April 27, 1898, two days after the formal declaration of war on the part of the United States, Mr. Watson left his office and went to the recruiting quarters in Pittsburg and enlisted as a private in Company D, of the famous Twentieth Kansas Volunteers, under Colonel (afterward brigadier general) Fred Funston. He enlisted on the first day that volunteer enlistments were received in Kansas. He was almost immediately elected first lieutenant of the company, and shortly afterward went to San Francisco, California, where the company remained in camp equipping and drilling for six months; then sailed for the Philippines and engaged in active service. He was with his company in the many trying marches, battles and skirmishes that fell to the lot of the brave and gallant Twentieth Kansas. On March 23, 1899, he was promoted to captain and assigned to Company E of the same regiment. On March 29 following he was wounded in the breast by a Remington bullet, at the battle of Guiguinto, Luzon, and he still carries that ball in his body. He was carried off the field, and at the time was not expected to live. He came home on the hospital ship Relief, arriving at San Francisco August 29. After recovering from his wound he was offered a commission in the Fortieth United States Volunteer Infantry, which was accepted to date from August 17, 1899. Shortly after joining his new regiment he was offered a detail as aide de camp on the staff of General Funston, but preferred to remain in the line command as captain of a company. He was accordingly assigned to Company M, Fortieth United States Volunteers, and sailed again for the Philippines November 17, 1899, having been previously mustered out of the Twentieth Kansas on October 28. At the siege of Cagayan, in Mindinao, on April 7, 1900, Captain Watson was again wounded by a bullet in the foot, and the wound was of such a serious nature, resulting in blood poison, that he was sent to the hospital at Manila, nearly a thousand miles away, where is was found necessary to amputate his leg just below the knee. He is thus the second member of the family to lose a limb in his country's service. Being permanently disabled for active field service, he returned home and received his honorable discharge from the army July 1, 1901, after three years and three months of honorable devotion to the flag of the republic borne into distant seas.

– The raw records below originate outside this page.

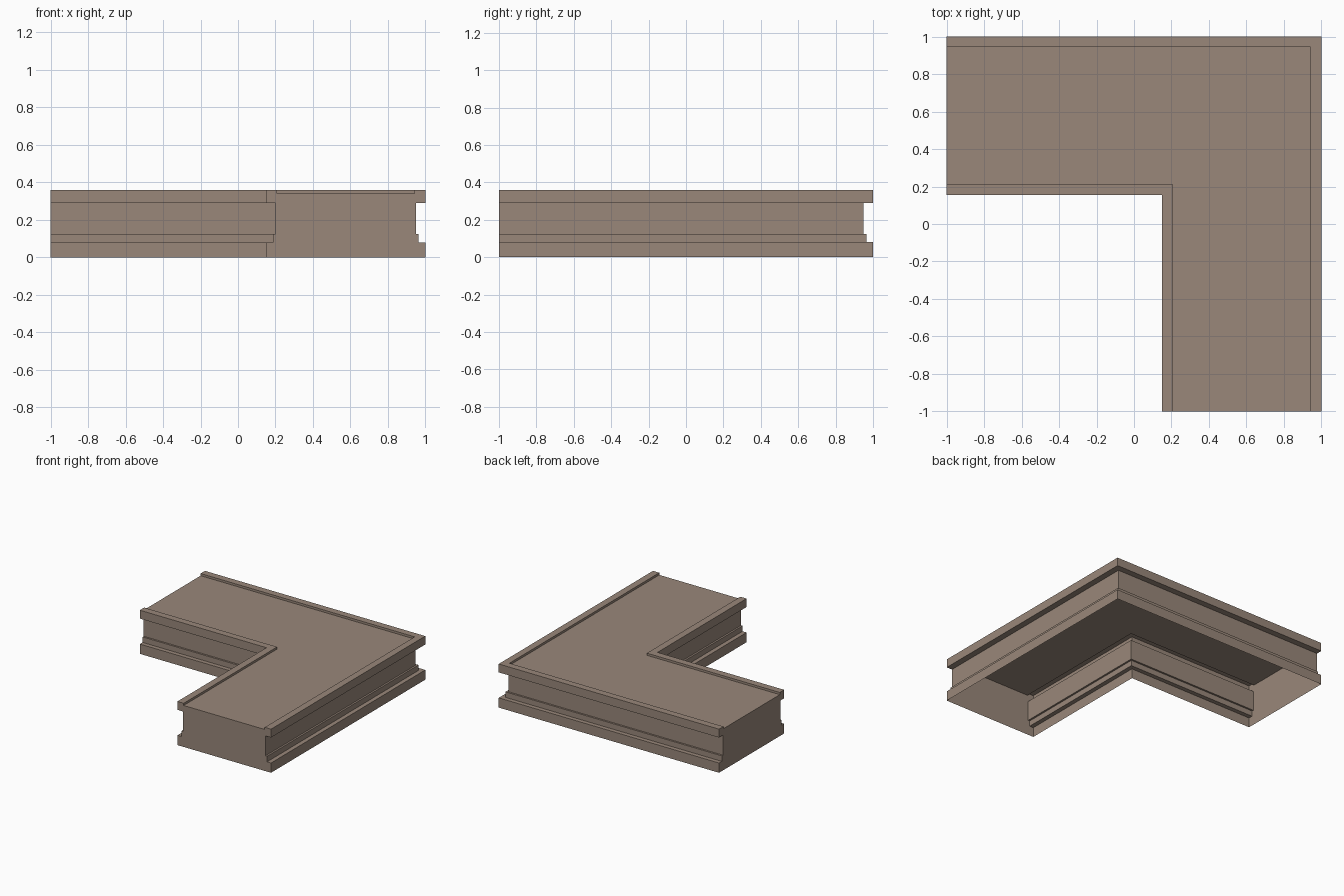
import bpy, bmesh

if "Cube" in bpy.data.objects:
    bpy.data.objects.remove(bpy.data.objects["Cube"])

WIDTH = 0.85      # width of each arm of the corner

mat = bpy.data.materials.new("taupe stone")
mat.diffuse_color = (0.32, 0.245, 0.195, 1)
mat.use_nodes = True
mat.node_tree.nodes["Principled BSDF"].inputs["Base Color"].default_value = mat.diffuse_color

# Half of the moulding section: (inset from the side, height)
half = [(0, 0), (0, .08), (.036, .08), (.036, .125), (.051, .125),
        (.051, .289), (0, .289), (0, .358), (.057, .358), (.057, .34)]
section = half + [(WIDTH - d, z) for d, z in reversed(half)]


def corner_path(d, z):
    """Mitred path round the corner at distance d from the outer side."""
    x, y = 1 - d, 1 - d * 0.994
    return [(-1, y, z), (x, y, z), (x, -1, z)]


bm = bmesh.new()
rails = [[bm.verts.new(p) for p in corner_path(d, z)] for d, z in section]

# Sides, rims and walkway; the underside stays open
for a, b in zip(rails, rails[1:]):
    for i in range(2):
        bm.faces.new((a[i], b[i], b[i + 1], a[i + 1]))

# Closed ends of the two arms
bm.faces.new([r[0] for r in reversed(rails)])
bm.faces.new([r[2] for r in rails])

mesh = bpy.data.meshes.new("corner_ledge")
bm.to_mesh(mesh)
bm.free()
mesh.materials.append(mat)
ledge = bpy.data.objects.new("corner_ledge", mesh)
bpy.context.collection.objects.link(ledge)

Captain Watson spent some time in recuperating his health, and then resumed his law practice in Pittsburg. He was building up a very representative and lucrative practice, when he was appointed postmaster of Pttsburg, receiving his commission on April 1, 1902. He still retains, however, his place in the legal profession, in which he intends to engage when he relinquishes his present office.

On November 11, 1899, before sailing for the second time to the orient, Captain Watson was married at Pittsburg to Miss Lotta Lindburg, a daughter of John R. Lindburg, president of the First National Bank of Pittsburg, whose history appears elsewhere in this work. Captain Watson is commander of the Wilder S. Metcalf Camp No. 3, of the Army of the Philippines. He and his wife are highly esteemed in the social circles of Pittsburg, and his talents and brilliant army record make him a person in whom the citizens of Pittsburg take a great deal of pride.